(INPUT FOR THIS TASK):
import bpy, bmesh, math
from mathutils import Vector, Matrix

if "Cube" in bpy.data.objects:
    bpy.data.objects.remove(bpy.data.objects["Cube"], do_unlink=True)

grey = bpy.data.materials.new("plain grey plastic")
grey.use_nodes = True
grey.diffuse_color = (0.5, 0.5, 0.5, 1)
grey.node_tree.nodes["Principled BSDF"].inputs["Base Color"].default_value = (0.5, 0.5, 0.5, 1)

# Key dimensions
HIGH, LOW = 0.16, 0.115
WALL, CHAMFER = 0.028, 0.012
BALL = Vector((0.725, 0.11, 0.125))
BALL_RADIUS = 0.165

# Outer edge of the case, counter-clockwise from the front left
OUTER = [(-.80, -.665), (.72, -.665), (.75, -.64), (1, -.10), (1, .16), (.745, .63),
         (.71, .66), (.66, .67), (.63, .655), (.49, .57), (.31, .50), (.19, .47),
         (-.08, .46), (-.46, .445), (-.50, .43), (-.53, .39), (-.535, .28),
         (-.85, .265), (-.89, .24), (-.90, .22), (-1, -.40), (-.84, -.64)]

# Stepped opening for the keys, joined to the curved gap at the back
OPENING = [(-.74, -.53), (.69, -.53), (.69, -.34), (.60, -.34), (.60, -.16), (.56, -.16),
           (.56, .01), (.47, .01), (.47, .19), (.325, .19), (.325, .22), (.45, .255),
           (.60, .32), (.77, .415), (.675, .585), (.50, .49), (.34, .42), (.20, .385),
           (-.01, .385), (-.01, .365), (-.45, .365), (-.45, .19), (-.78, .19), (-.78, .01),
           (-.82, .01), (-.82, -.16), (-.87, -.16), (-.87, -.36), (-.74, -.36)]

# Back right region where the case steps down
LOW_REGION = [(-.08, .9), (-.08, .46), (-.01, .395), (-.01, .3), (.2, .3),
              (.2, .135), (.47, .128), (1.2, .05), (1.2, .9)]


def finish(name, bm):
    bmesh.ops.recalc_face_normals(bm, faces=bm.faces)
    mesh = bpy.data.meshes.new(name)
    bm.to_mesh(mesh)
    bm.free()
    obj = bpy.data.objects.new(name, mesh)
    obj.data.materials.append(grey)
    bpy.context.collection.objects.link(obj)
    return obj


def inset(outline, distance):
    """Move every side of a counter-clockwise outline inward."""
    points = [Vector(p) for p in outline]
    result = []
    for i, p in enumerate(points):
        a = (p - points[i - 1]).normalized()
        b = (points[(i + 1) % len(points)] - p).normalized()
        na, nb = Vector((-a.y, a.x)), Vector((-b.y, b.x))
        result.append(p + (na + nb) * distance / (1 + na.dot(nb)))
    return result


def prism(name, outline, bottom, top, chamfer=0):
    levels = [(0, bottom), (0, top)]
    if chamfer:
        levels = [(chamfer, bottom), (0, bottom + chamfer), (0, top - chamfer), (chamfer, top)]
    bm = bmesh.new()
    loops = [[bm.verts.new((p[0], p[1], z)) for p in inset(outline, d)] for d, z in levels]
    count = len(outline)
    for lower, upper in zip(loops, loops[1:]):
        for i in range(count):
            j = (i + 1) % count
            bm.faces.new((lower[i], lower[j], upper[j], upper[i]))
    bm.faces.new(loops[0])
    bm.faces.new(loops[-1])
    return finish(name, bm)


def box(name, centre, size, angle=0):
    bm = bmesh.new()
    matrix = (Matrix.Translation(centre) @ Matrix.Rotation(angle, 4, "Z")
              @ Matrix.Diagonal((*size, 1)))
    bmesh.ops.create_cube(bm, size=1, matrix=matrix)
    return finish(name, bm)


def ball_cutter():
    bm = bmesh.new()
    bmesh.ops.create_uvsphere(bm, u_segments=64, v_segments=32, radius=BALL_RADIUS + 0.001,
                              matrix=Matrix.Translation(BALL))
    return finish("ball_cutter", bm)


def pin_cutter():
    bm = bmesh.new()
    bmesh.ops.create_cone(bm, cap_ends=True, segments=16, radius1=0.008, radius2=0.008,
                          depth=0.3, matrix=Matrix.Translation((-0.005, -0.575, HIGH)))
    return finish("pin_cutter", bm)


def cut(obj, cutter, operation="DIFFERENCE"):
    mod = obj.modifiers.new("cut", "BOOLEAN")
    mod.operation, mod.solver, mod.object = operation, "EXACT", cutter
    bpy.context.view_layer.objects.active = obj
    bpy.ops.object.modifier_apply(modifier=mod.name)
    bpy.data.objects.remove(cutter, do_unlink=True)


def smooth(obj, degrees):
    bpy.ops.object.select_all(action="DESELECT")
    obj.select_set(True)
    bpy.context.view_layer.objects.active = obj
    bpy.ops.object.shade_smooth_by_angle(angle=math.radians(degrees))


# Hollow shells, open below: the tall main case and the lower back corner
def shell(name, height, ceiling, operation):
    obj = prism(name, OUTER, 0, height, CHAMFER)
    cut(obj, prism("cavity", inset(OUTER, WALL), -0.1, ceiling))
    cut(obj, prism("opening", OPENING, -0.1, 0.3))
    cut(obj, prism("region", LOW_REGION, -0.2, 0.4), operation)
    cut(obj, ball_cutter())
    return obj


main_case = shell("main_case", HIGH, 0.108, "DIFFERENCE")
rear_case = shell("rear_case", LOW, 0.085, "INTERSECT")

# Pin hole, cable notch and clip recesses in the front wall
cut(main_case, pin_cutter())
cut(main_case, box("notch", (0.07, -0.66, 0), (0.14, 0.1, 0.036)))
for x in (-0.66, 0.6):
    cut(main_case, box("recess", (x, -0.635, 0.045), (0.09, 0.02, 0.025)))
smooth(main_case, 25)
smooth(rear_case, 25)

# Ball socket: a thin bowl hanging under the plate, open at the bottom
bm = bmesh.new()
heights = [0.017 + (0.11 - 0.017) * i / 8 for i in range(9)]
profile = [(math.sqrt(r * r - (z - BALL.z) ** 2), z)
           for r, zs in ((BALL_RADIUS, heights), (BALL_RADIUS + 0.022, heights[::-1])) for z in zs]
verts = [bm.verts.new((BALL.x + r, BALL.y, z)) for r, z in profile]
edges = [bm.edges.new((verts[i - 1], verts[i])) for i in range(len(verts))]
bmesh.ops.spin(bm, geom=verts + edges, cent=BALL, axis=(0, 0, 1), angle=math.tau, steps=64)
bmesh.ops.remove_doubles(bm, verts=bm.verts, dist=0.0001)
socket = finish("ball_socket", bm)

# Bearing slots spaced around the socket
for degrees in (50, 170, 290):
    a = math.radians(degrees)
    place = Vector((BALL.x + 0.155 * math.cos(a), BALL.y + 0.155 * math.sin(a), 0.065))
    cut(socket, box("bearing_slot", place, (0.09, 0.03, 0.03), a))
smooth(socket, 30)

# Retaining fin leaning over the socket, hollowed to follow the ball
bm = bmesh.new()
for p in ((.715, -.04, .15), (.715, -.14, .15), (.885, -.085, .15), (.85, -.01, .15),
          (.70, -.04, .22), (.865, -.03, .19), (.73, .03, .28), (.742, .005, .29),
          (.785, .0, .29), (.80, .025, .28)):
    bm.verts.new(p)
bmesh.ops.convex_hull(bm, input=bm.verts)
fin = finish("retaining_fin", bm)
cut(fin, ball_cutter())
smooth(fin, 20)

(PROBLEM REQUIREMENTS): Copy each line of the listing that holds the word "from".

(SOLVED EXERCISE):
from mathutils import Vector, Matrix
# Outer edge of the case, counter-clockwise from the front left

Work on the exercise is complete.